    During a designated period, individuals who are TPS beneficiaries or who are found preliminarily eligible for TPS upon initial review of their cases (prima facie eligible):

    • Are not removable from the United States
    • Can obtain an employment authorization document (EAD)
    • May be granted travel authorization

    Once granted TPS, an individual also cannot be detained by DHS on the basis of his or her immigration status in the United States.

    TPS is a temporary benefit that does not lead to lawful permanent resident status or give any other immigration status. However, registration for TPS does not prevent you from:

    • Applying for nonimmigrant status
    • Filing for adjustment of status based on an immigrant petition
    • Applying for any other immigration benefit or protection for which you may be eligible

    PLEASE NOTE: To be granted any other immigration benefit you must still meet all the eligibility requirements for that particular benefit.  An application for TPS does not affect an application for asylum or any other immigration benefit and vice versa. Denial of an application for asylum or any other immigration benefit does not affect your ability to register for TPS, although the grounds of denial of that application may also lead to denial of TPS.

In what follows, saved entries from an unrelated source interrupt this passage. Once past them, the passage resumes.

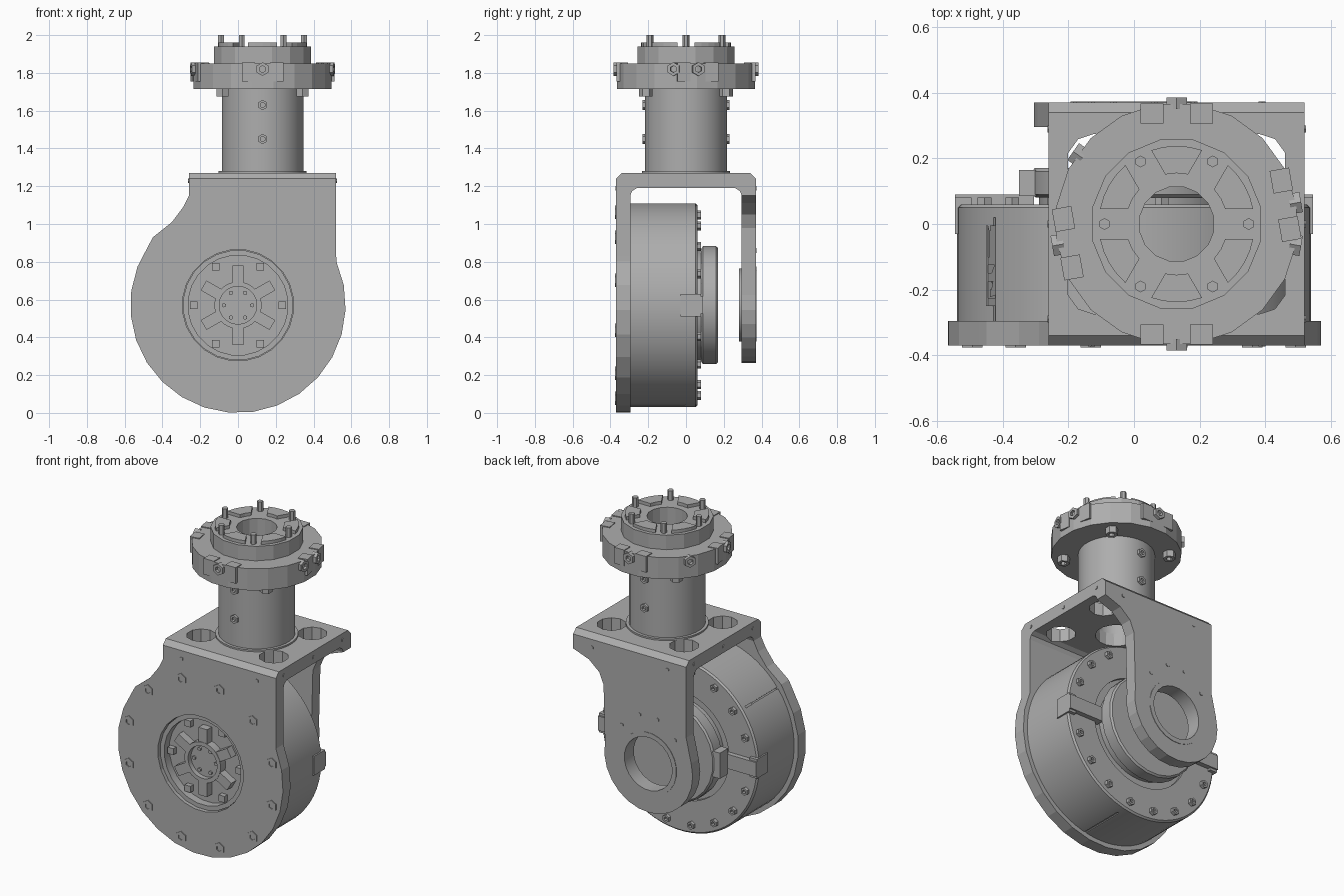
import bpy, bmesh, math
from mathutils import Matrix, Vector

if "Cube" in bpy.data.objects:
    bpy.data.objects.remove(bpy.data.objects["Cube"])

grey = bpy.data.materials.new("machined_grey")
grey.use_nodes = True
grey.diffuse_color = (0.42, 0.42, 0.42, 1)
grey.node_tree.nodes["Principled BSDF"].inputs["Base Color"].default_value = grey.diffuse_color

X, Y, Z = Vector((1, 0, 0)), Vector((0, 1, 0)), Vector((0, 0, 1))
XZ = Matrix(((1, 0, 0, 0), (0, 0, 1, 0), (0, 1, 0, 0), (0, 0, 0, 1)))
YZ = Matrix(((0, 0, 1, 0), (1, 0, 0, 0), (0, 1, 0, 0), (0, 0, 0, 1)))
AXLE = Vector((0, 0, 0.57))      # horizontal drum axis
POST = Vector((0.13, 0, 0))      # vertical column axis


def finish(name, bm, matrix, smooth=0):
    bm.transform(matrix)
    bmesh.ops.remove_doubles(bm, verts=bm.verts, dist=1e-5)
    bmesh.ops.recalc_face_normals(bm, faces=bm.faces)
    mesh = bpy.data.meshes.new(name)
    bm.to_mesh(mesh)
    bm.free()
    mesh.materials.append(grey)
    ob = bpy.data.objects.new(name, mesh)
    bpy.context.collection.objects.link(ob)
    if smooth:
        soften(ob, smooth)
    return ob


def soften(ob, angle):
    bpy.ops.object.select_all(action="DESELECT")
    ob.select_set(True)
    bpy.context.view_layer.objects.active = ob
    bpy.ops.object.shade_smooth_by_angle(angle=math.radians(angle))


def aim(pos, direction):
    return Matrix.Translation(pos) @ direction.to_track_quat("Z", "Y").to_matrix().to_4x4()


def lathe(name, profile, pos, direction, segs=48, smooth=0):
    """Revolve a closed (radius, height) profile around a direction."""
    bm = bmesh.new()
    rows = []
    for i in range(segs):
        a = math.tau * (i + 0.5) / segs
        rows.append([bm.verts.new((r * math.cos(a), r * math.sin(a), h)) for r, h in profile])
    n = len(profile)
    for i in range(segs):
        a, b = rows[i], rows[(i + 1) % segs]
        for j in range(n):
            k = (j + 1) % n
            if profile[j][0] or profile[k][0]:
                bm.faces.new((a[j], a[k], b[k], b[j]))
    return finish(name, bm, aim(pos, direction), smooth)


def rod(name, r, lo, hi, pos, direction, segs=32, smooth=0):
    return lathe(name, [(0, lo), (r, lo), (r, hi), (0, hi)], pos, direction, segs, smooth)


def ring(name, r0, r1, lo, hi, pos, direction, segs=48, smooth=0):
    return lathe(name, [(r0, lo), (r1, lo), (r1, hi), (r0, hi)], pos, direction, segs, smooth)


def bolt(name, pos, direction, r=0.034, h=0.02):
    """Hexagon head with a socket."""
    s = r * 0.5
    return lathe(name, [(0, 0), (r, 0), (r, h), (s, h), (s, h * 0.3), (0, h * 0.3)], pos, direction, 6)


def prism(name, points, lo, hi, matrix, smooth=0):
    bm = bmesh.new()
    face = bm.faces.new([bm.verts.new((u, v, lo)) for u, v in points])
    out = bmesh.ops.extrude_face_region(bm, geom=[face])
    bmesh.ops.translate(bm, vec=(0, 0, hi - lo), verts=[g for g in out["geom"] if isinstance(g, bmesh.types.BMVert)])
    return finish(name, bm, matrix, smooth)


def box(name, size, matrix):
    bm = bmesh.new()
    bmesh.ops.create_cube(bm, size=1, matrix=Matrix.Diagonal((*size, 1)))
    return finish(name, bm, matrix)


def cut(ob, cutters, smooth=0):
    for c in cutters:
        mod = ob.modifiers.new("cut", "BOOLEAN")
        mod.operation, mod.solver, mod.object = "DIFFERENCE", "EXACT", c
    graph = bpy.context.evaluated_depsgraph_get()
    mesh = bpy.data.meshes.new_from_object(ob.evaluated_get(graph))
    ob.modifiers.clear()
    ob.data = mesh
    for c in cutters:
        bpy.data.objects.remove(c)
    if smooth:
        soften(ob, smooth)


def polar(r, degrees):
    a = math.radians(degrees)
    return r * math.cos(a), r * math.sin(a)


def arc(r, start, stop, steps, centre=(0, 0)):
    pts = [polar(r, start + (stop - start) * i / steps) for i in range(steps + 1)]
    return [(u + centre[0], v + centre[1]) for u, v in pts]


# Bracket: front plate, back plate and the bridge joining them
hub = (0, AXLE.z)
front = prism("front_plate", [(0.52, 1.15), (-0.26, 1.15), (-0.29, 1.09), (-0.35, 1.01), (-0.45, 0.93)]
              + arc(0.57, 146, 384, 18, hub) + [(0.52, 0.83)], -0.37, -0.295, XZ)
cut(front, [rod("cutter", 0.295, -0.5, -0.2, AXLE, Y, 24)])
back = prism("back_plate", [(0.52, 1.15), (-0.26, 1.15), (-0.26, 0.8)]
             + arc(0.305, 165, 370, 14, hub) + [(0.31, 0.98), (0.34, 1.05), (0.41, 1.11)], 0.295, 0.37, XZ)
cut(back, [rod("cutter", 0.18, 0.2, 0.5, AXLE, Y, 24)])
ring("back_bearing_ring", 0.165, 0.195, 0.28, 0.373, AXLE, Y, 24, 30)
half = [(0.34, 1.27), (0.37, 1.24), (0.37, 1.15), (0.295, 1.15), (0.285, 1.175), (0.26, 1.19)]
bridge = prism("bridge_plate", half + [(-y, z) for y, z in reversed(half)], -0.26, 0.52, YZ)
cut(bridge, [rod("cutter", 0.085, 1, 1.5, POST + X * sx * 0.25 + Y * sy * 0.19, Z, 10)
             for sx in (-1, 1) for sy in (-1, 1)] + [rod("cutter", 0.12, 1, 1.5, POST, Z, 16)])

# Small studs on the bracket edges and back
for y in (-0.29, 0, 0.29):
    for s, x in ((1, 0.52), (-1, -0.26)):
        rod("edge_stud", 0.012, 0, 0.004, Vector((x, y, 1.23)), X * s, 6)
for x in (-0.13, 0.39):
    rod("front_stud", 0.012, 0, 0.004, Vector((x, -0.37, 1.19)), -Y, 6)
    rod("back_stud", 0.012, 0, 0.004, Vector((x, 0.37, 1.19)), Y, 6)
for a in (40, 75, 105, 140):
    u, v = polar(0.3, a)
    rod("back_stud", 0.012, 0, 0.004, AXLE + Vector((u * 0.8, 0.37, v)), Y, 6)

# Drum with cooling slits
drum = lathe("drum", [(0, -0.3), (0.54, -0.3), (0.54, 0.05), (0.53, 0.06), (0.34, 0.06), (0.34, 0.04),
                      (0.29, 0.04), (0.29, 0.09), (0, 0.09)], AXLE, Y, 64, 30)
slits = []
for a in (142, 282):
    u, v = polar(0.55, a)
    for i in range(9):
        pos = AXLE + Vector((u, -0.24 + i * 0.025, v))
        slits.append(box("cutter", (0.12, 0.011, 0.036), aim(pos, Vector((u, 0, v)))))
        slits[-1].data.transform(Matrix.Translation(-pos))
        slits[-1].data.transform(Matrix.Translation(pos))
cut(drum, slits, 30)
lathe("output_disc", [(0, 0.08), (0.3, 0.08), (0.315, 0.09), (0.315, 0.16), (0.305, 0.17), (0, 0.17)],
      AXLE, Y, 24, 20)
box("disc_boss", (0.1, 0.08, 0.16), Matrix.Translation((-0.3, 0.125, AXLE.z)))

# Cross bars and bolts on the back of the drum
for s in (-1, 1):
    box("drum_bar", (0.24, 0.12, 0.09), Matrix.Translation((s * 0.425, 0.03, AXLE.z)))
    box("drum_bar_end", (0.05, 0.11, 0.12), Matrix.Translation((s * 0.52, 0.025, AXLE.z)))
for i in range(18):
    if i % 9:
        u, v = polar(0.485, i * 20)
        bolt("drum_bolt", AXLE + Vector((u, 0.055, v)), Y, 0.024, 0.025)

# Front plate bolts
for i in range(12):
    u, v = polar(0.51, 15 + i * 30)
    bolt("plate_bolt", AXLE + Vector((u, -0.366, v)), -Y, 0.036, 0.01)

# Front bearing recess: ring, hub and six spokes
ring("recess_ring", 0.265, 0.292, -0.35, -0.29, AXLE, Y, 24, 30)
ring("front_hub", 0.1, 0.125, -0.35, -0.29, AXLE, Y, 24, 30)
rod("hub_core", 0.105, -0.32, -0.29, AXLE, Y, 24)
for i in range(6):
    turn = Matrix.Translation(AXLE) @ Matrix.Rotation(math.radians(30 + 60 * i), 4, "Y")
    box("hub_spoke", (0.1, 0.055, 0.06), turn @ Matrix.Translation((0.16, -0.32, 0)))
    u, v = polar(0.235, 60 * i)
    rod("recess_bolt", 0.028, -0.33, -0.29, AXLE + Vector((u, 0, v)), Y, 4)
    u, v = polar(0.075, 60 * i)
    rod("hub_pin", 0.012, -0.33, -0.31, AXLE + Vector((u, 0, v)), Y, 6)

# Column, flange and collar
ring("column", 0.12, 0.217, 1.25, 1.75, POST, Z, 32, 30)
ring("column_foot", 0.2, 0.235, 1.265, 1.28, POST, Z, 32, 30)
ring("flange", 0.12, 0.37, 1.715, 1.85, POST, Z, 20)
ring("collar", 0.115, 0.262, 1.84, 1.94, POST, Z, 16)

# Raised pads and pins on the collar
for i in range(6):
    a = 30 + 60 * i
    prism("collar_pad", arc(0.155, a - 13, a + 13, 2) + arc(0.238, a + 19, a - 19, 4), 1.93, 1.96,
          Matrix.Translation(POST))
    u, v = polar(0.22, 60 * i)
    rod("collar_pin", 0.018, 1.93, 2.0, POST + Vector((u, v, 0)), Z, 6)

# Radial clamps and nuts around the flange rim
for a in (10, 90, 145, 190, 270, 350):
    u, v = polar(1, a)
    out = Vector((u, v, 0))
    bolt("rim_nut", POST + out * 0.35 + Z * 1.82, out, 0.036, 0.035)
for a in (10, 90, 190, 270):
    spin = Matrix.Translation(POST) @ Matrix.Rotation(math.radians(a), 4, "Z")
    for s in (-1, 1):
        box("rim_pad", (0.06, 0.07, 0.1), spin @ Matrix.Translation((0.337, s * 0.075, 1.805)))
for a in (45, 135, 225, 315):
    u, v = polar(0.3, a)
    bolt("flange_nut", POST + Vector((u, v, 1.72)), -Z, 0.036, 0.045)

# Nuts on the front and back of the column
for s in (-1, 1):
    for z in (1.45, 1.63):
        bolt("column_nut", POST + Vector((0, s * 0.21, z)), Y * s, 0.027, 0.02)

    So it was TEMPORARY. It sucks? Not really. A country opened its doors to you in an effort to help you. Once your country is better, you should be able to return home. If you can’t return home, APPLY for citizenship. 

    Reginald wonders what will happen to the 100 people who follow him.  They’ll join another church. There’s millions here to choose from. What will happen to his car? Leave your worldly possessions behind for your wife. Leave your home to your wife and kids. Go make an honest living and be a man for once. Reginald is just pissed that he’ll have to go back to questionable utilities. You don’t get lights 24/7 He’s gonna miss out on all that porn he’s been watching. 

    The rest? Make it a case by case basis. If they have SERVICE JOBS,  let them stay. If they are takers like Reginald,  Kick em out. If he was a TEACHER, Teaching US kids French and Creole,  I’d say leave that man alone. Be he ain’t doing shit but taking tithes and offerings and love gifts.  

    Honestly I can relate to the frustration of building a new life in the United States in 8 years and then being expected to start over again. That’s not fair. But it’s been 8 years and therefore how many extensions are we going to continuously give them? I think we either have to make a way for them to become US citizens while they are on our soil or we have to make a way for them to return home. The fact is, many will qualify for green cards. And others won’t. And if they made good of their time in the US, like working and saving and taking advantage of programs that we offer, if they are forced to return, maybe they’ll have money and a useful skill to apply at home. It’s tough. 

    If it were me, I’d protest my black ass off. I’d hit the pavement and beg to stay. I’d prove my value to the people. 

    But if that didn’t work,  just roll with the punches and go with the flow.